I’ve seen cases where such laws have been enacted, and they’re often used (and abused) to take property from people who didn’t do anything wrong. There have been a number of cases where civil forfeiture laws were used to take people’s houses away from them because unbeknownst to them their (often adult) kid got caught with drugs while in the house. There are countless other cases where property (money, cars, equipment, houses, you name it) is seized “on suspicion that it was involved in a crime,” and then the property owner has to prove the property’s innocence even after courts have determined that the owner did nothing wrong.

It boils down to quazi-legal government kleptomania, and I’d not be in favor of strengthening the ability of law enforcement to engage in it.


#15

Some jurisdictions are simply committing highway robbery:


#16

Yep. And if they extend this practice to DWI laws, it’ll be really awful, because in many states if you are in close proximity to your vehicle and you have the keys, you are legally in “command, and control” of the vehicle and are therefore guilty of drunk driving even if the key is in your pocket and the car hasn’t even been started.

People have been arrested on DWI charges when they were sleeping it off in the back seat, in the parking lot of the bar where they got drunk.

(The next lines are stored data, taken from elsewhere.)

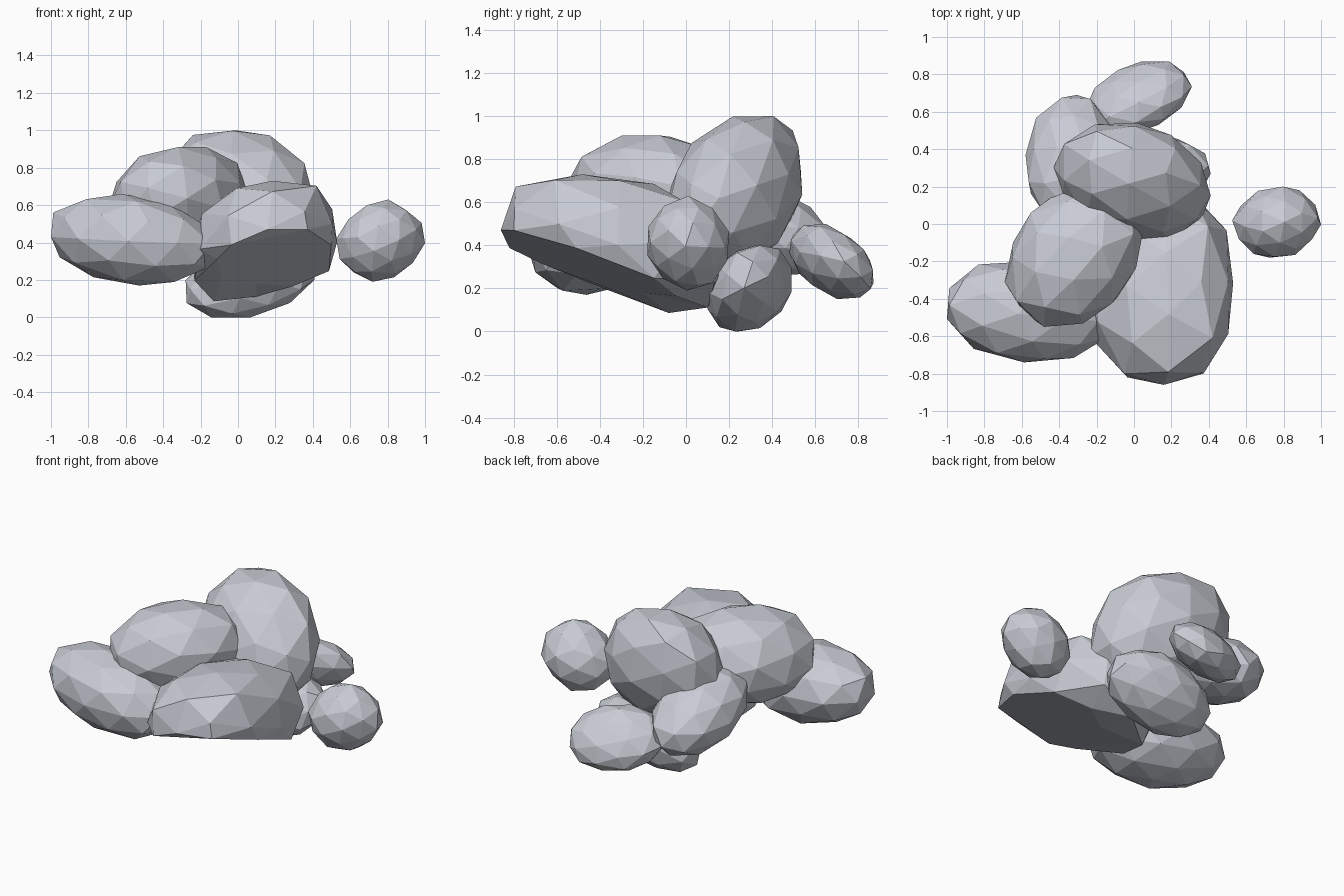
import bpy, bmesh, math, random
from mathutils import Vector, Matrix, Euler

if "Cube" in bpy.data.objects:
    bpy.data.objects.remove(bpy.data.objects["Cube"])

random.seed(7)

stone = bpy.data.materials.new("pale_grey_stone")
stone.diffuse_color = (0.58, 0.60, 0.66, 1)
stone.use_nodes = True
stone.node_tree.nodes["Principled BSDF"].inputs["Base Color"].default_value = stone.diffuse_color


def rock(name, lo, hi, xy=0, xz=0, yz=0, box=2.0, base=None):
    """Faceted boulder filling lo..hi; xy, xz, yz (-1..1) tilt it in each plane,
    box sets how blocky it is (2 = ellipsoid, higher = squarer),
    base(x, y) gives a sloping flat underside."""
    lo, hi = Vector(lo), Vector(hi)
    # skew that turns a sphere into an ellipsoid leaning by the given amounts
    b = math.sqrt(1 - xy * xy)
    c = (yz - xy * xz) / b
    skew = Matrix(((1, 0, 0), (xy, b, 0), (xz, c, math.sqrt(1 - xz * xz - c * c))))
    spin = Euler([random.uniform(0, 6.28) for _ in range(3)]).to_matrix()
    bm = bmesh.new()
    bmesh.ops.create_icosphere(bm, subdivisions=2, radius=1)
    for v in bm.verts:
        p = spin @ v.co
        p /= sum(abs(k) ** box for k in p) ** (1 / box)
        v.co = skew @ p * random.uniform(0.975, 1.025)
    # fit to the box
    for i in range(3):
        vals = [v.co[i] for v in bm.verts]
        a, s = min(vals), max(vals) - min(vals)
        for v in bm.verts:
            v.co[i] = lo[i] + (v.co[i] - a) / s * (hi[i] - lo[i])
    if base:
        for v in bm.verts:
            v.co.z = max(v.co.z, base(v.co.x, v.co.y))
    mesh = bpy.data.meshes.new(name)
    centre = (lo + hi) / 2
    bmesh.ops.translate(bm, verts=bm.verts, vec=-centre)
    bm.to_mesh(mesh)
    bm.free()
    mesh.materials.append(stone)
    ob = bpy.data.objects.new(name, mesh)
    ob.location = centre
    bpy.context.collection.objects.link(ob)


# large boulders
rock("front_boulder", (-0.25, -0.86, 0.05), (0.53, 0.19, 0.73), 0.0, 0.15, -0.2, 2.6,
     base=lambda x, y: 0.084 - 0.38 * y + 0.22 * x)
rock("top_boulder", (-0.43, -0.09, 0.28), (0.41, 0.54, 1.0), -0.18, -0.1, 0.27, 2.15)
rock("upper_left_boulder", (-0.69, -0.55, 0.36), (0.05, 0.21, 0.91), 0.25, 0.08, 0.0, 2.0)
rock("left_boulder", (-1.0, -0.74, 0.17), (-0.14, -0.2, 0.66), -0.14, -0.18, 0, 2.1)

# smaller stones
rock("back_left_stone", (-0.58, 0.0, 0.26), (-0.09, 0.69, 0.71), 0.05, 0, -0.38, 2.1)
rock("bottom_stone", (-0.28, 0.10, 0.0), (0.41, 0.49, 0.40), -0.05, 0.3, 0.22, 2.05)
rock("back_stone", (-0.26, 0.48, 0.15), (0.31, 0.87, 0.50), 0.35, 0, -0.38, 2.0)
rock("loose_right_stone", (0.525, -0.18, 0.19), (1.0, 0.20, 0.63), 0.05, 0.12, -0.05, 1.7)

Let the cops confiscate any car they want in DWI busts and it will be open season on getting cars to sell at auction. They can then use the proceeds to do anything they want, including paying their own salaries, or even buying alcohol and drink-making equipment to use in office parties.


#17

Note that the CDC stands for Center for Disease Control. Now they have morphed into injury prevention. Just one of my pet peeves. There is still enough disease issues to deal with concerning food borne imports, exotics being spread from global transportation, and so on that we should leave injury prevention to someone else. Next they’ll take on terrorism.


#18

When I heard that I am most likely to have an accident within 50 miles of my home…I moved.

;-]


#19

It seems to me the improvement is likely due to significant improvements in the automobile. We have disk brakes all around and suspensions are much better too. People can, and do, drive far faster than they used to and they are still safer than before.


#20

@jt Yes, highway design and car design all have improved massively. What has not improved is the average driving skills.